Go through the entries and tally the lines containing the word "name". Only the total is wanted.

— Data supplied —
════════
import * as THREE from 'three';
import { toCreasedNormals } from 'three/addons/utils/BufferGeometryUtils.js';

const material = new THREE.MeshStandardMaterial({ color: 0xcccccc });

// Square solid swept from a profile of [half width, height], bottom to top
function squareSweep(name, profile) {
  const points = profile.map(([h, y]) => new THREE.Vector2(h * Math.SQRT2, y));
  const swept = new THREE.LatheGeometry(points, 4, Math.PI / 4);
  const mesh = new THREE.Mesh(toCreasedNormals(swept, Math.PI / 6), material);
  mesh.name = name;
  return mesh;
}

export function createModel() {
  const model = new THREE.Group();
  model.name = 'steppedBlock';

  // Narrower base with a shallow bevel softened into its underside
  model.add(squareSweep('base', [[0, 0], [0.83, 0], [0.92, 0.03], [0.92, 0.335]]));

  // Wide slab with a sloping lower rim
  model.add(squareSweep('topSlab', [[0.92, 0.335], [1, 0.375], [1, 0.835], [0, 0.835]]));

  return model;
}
════════
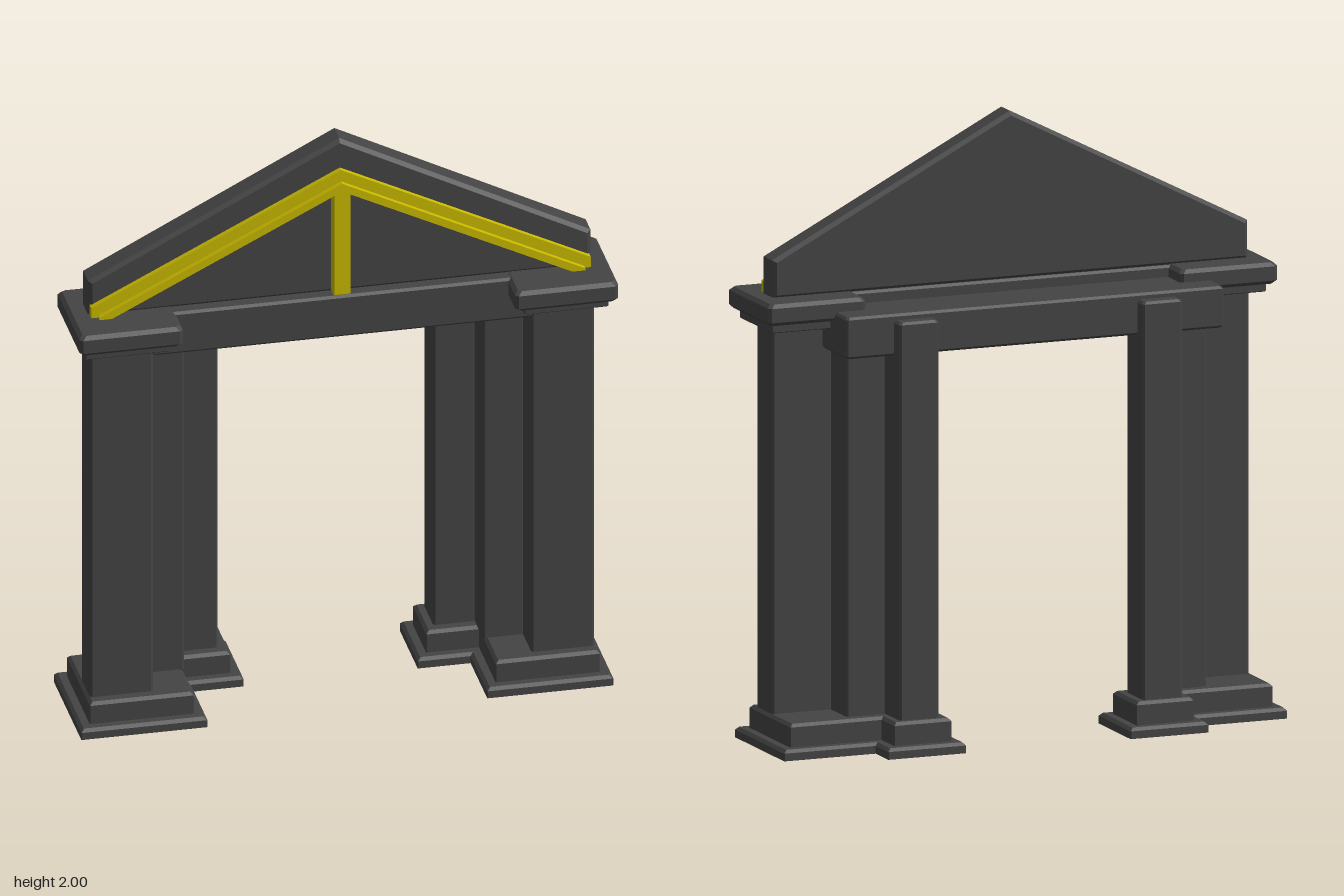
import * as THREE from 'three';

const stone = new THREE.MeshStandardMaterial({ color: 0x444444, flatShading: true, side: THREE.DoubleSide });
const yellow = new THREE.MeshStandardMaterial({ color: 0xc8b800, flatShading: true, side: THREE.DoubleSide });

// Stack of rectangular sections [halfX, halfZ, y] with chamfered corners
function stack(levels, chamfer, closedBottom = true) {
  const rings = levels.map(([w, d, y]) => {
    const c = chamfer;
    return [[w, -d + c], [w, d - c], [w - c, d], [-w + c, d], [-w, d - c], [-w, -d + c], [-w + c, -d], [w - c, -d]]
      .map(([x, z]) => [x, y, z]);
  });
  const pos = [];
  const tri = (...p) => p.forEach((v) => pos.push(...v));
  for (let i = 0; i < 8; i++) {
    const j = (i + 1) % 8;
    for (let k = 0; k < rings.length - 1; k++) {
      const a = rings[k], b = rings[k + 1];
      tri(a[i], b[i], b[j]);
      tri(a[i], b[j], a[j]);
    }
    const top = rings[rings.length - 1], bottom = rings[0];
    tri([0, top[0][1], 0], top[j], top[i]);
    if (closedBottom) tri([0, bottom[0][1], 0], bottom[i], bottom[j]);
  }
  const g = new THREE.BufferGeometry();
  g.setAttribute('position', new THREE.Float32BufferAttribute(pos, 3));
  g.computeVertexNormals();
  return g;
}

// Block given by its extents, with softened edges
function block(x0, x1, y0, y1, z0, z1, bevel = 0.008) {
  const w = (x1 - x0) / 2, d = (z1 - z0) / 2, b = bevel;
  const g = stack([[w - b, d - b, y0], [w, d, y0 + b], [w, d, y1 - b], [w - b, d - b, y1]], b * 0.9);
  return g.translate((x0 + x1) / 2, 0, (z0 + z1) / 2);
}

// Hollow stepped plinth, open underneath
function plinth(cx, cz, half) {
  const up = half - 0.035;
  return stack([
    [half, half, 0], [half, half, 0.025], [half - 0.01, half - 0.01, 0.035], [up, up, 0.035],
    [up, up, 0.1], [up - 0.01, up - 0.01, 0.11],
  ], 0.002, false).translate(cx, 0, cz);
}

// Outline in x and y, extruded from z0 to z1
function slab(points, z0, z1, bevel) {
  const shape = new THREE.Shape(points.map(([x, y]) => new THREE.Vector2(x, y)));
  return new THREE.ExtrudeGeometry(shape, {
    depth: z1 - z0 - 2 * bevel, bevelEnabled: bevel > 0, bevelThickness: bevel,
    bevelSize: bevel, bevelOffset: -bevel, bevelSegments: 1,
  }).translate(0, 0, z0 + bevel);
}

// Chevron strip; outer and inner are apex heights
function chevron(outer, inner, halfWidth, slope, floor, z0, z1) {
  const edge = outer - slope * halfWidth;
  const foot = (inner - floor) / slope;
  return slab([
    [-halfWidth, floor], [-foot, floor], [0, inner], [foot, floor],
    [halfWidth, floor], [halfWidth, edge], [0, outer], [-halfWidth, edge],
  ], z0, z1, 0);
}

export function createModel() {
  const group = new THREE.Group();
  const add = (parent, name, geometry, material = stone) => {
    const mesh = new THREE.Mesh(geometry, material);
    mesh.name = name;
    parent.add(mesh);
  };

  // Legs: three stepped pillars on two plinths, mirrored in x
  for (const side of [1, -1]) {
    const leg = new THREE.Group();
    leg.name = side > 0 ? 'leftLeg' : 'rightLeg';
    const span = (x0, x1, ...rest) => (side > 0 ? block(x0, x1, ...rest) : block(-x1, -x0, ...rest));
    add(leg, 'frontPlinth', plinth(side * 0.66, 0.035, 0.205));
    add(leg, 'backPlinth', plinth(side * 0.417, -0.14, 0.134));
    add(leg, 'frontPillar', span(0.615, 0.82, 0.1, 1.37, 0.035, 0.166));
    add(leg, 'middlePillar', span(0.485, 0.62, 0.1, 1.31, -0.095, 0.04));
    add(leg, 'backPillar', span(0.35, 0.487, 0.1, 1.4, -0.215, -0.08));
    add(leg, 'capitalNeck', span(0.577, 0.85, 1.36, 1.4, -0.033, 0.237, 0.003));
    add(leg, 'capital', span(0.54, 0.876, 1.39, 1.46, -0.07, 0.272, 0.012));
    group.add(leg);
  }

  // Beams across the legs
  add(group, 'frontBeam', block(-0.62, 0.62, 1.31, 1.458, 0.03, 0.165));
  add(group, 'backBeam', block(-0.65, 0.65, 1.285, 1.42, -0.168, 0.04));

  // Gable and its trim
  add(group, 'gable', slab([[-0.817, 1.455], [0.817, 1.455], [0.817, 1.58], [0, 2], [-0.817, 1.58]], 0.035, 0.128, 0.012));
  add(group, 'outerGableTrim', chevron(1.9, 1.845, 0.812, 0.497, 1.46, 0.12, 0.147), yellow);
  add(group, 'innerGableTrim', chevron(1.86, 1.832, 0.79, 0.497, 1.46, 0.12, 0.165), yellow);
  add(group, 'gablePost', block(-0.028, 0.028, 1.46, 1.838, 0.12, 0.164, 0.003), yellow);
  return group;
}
════════
— Response to this task —
6